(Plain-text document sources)

------------------------------

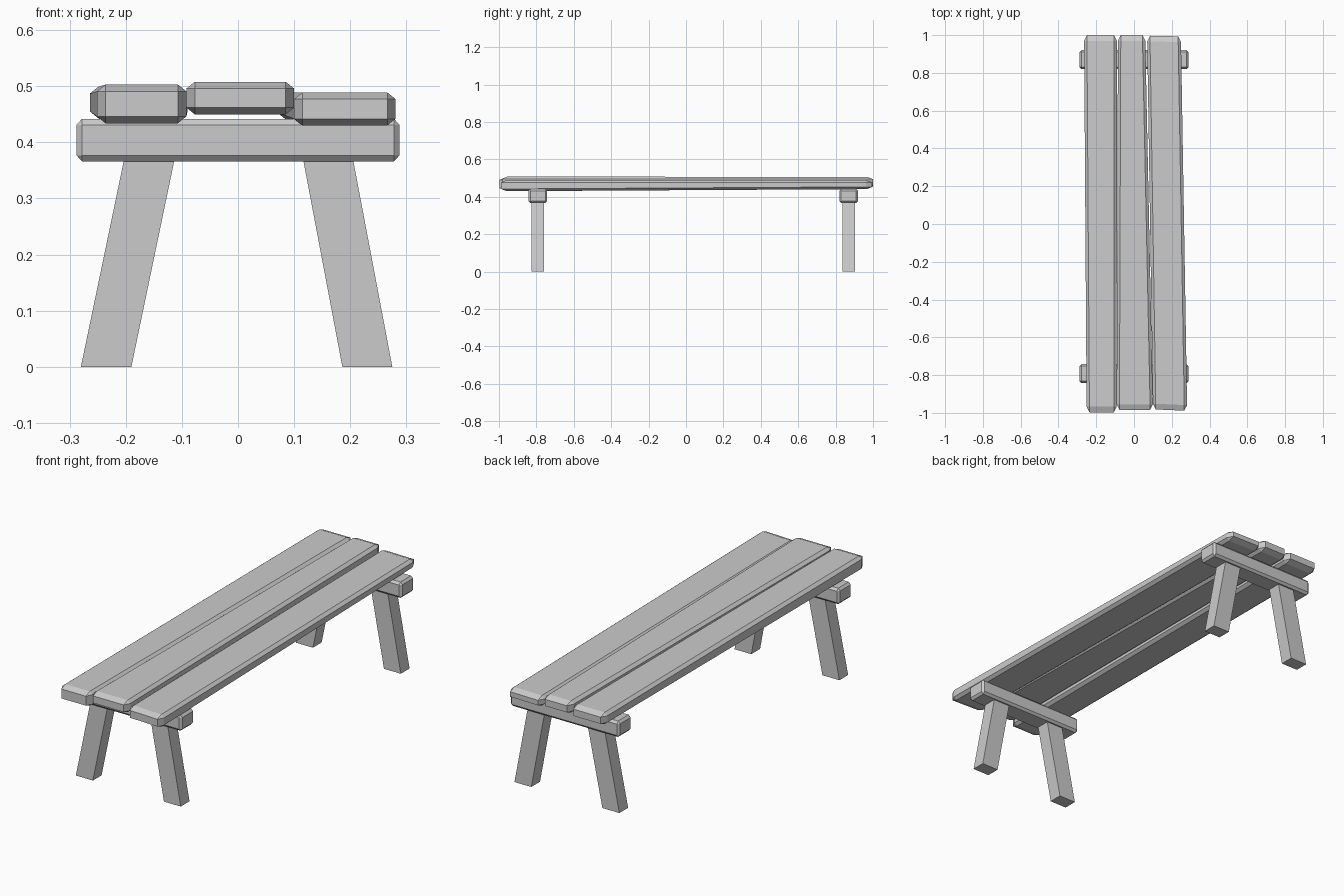
import bpy, bmesh

if "Cube" in bpy.data.objects:
    bpy.data.objects.remove(bpy.data.objects["Cube"])


def finish(name, bm):
    bmesh.ops.recalc_face_normals(bm, faces=bm.faces[:])
    mesh = bpy.data.meshes.new(name)
    bm.to_mesh(mesh)
    bm.free()
    bpy.context.collection.objects.link(bpy.data.objects.new(name, mesh))


def chamfered(name, front, back, cut):
    """Chamfered board lofted between two ends, each (x0, x1, y_at_x0, y_at_x1, z0, z1)."""
    bm = bmesh.new()
    bmesh.ops.create_cube(bm, size=1)
    bmesh.ops.bevel(bm, geom=bm.edges[:], offset=0.1, segments=1, affect='EDGES')
    length = back[2] - front[2]
    for v in bm.verts:
        end, s = (front, 1) if v.co.y < 0 else (back, -1)
        inset = [0 if abs(c) > 0.45 else k for c, k in zip(v.co, cut)]
        x0, x1, ya, yb, z0, z1 = end
        x = x0 + inset[0] if v.co.x < 0 else x1 - inset[0]
        z = z0 + inset[2] if v.co.z < 0 else z1 - inset[2]
        y = ya + (yb - ya) * (x - x0) / (x1 - x0) + s * inset[1]
        v.co = (x, y, z)
    finish(name, bm)


def leg(name, bottom, top, y0, y1):
    """Slanted leg: parallelogram profile extruded along y."""
    bm = bmesh.new()
    pts = [(bottom[0], 0), (bottom[1], 0), (top[1], 0.37), (top[0], 0.37)]
    face = bm.faces.new([bm.verts.new((x, y0, z)) for x, z in pts])
    ext = bmesh.ops.extrude_face_region(bm, geom=[face])
    for g in ext['geom']:
        if isinstance(g, bmesh.types.BMVert):
            g.co.y = y1
    finish(name, bm)


# seat planks, slightly uneven
plank_cut = (0.015, 0.03, 0.012)
chamfered("left_plank", (-0.251, -0.092, -0.997, -0.997, 0.434, 0.503),
          (-0.264, -0.09, 1.0, 1.0, 0.443, 0.499), plank_cut)
chamfered("middle_plank", (-0.092, 0.1, -0.985, -0.985, 0.45, 0.508),
          (-0.085, 0.06, 1.0, 1.0, 0.45, 0.506), plank_cut)
chamfered("right_plank", (0.1, 0.281, -0.981, -0.989, 0.43, 0.489),
          (0.07, 0.249, 0.997, 0.993, 0.441, 0.489), plank_cut)

# cross bars and splayed legs at each end
for end, yc in (("front", -0.792), ("back", 0.87)):
    y0, y1 = yc - 0.05, yc + 0.05
    chamfered(end + "_crossbar", (-0.288, 0.288, y0, y0, 0.366, 0.442),
              (-0.288, 0.288, y1, y1, 0.366, 0.442), (0.01, 0.01, 0.011))
    leg(end + "_left_leg", (-0.28, -0.19), (-0.203, -0.113), yc - 0.033, yc + 0.033)
    leg(end + "_right_leg", (0.186, 0.275), (0.116, 0.205), yc - 0.033, yc + 0.033)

------------------------------

■ **What to work on**
Provide the number of lines in the entries above on which the string "inset" is found, and no other text.

■ **Answer to this exercise**
4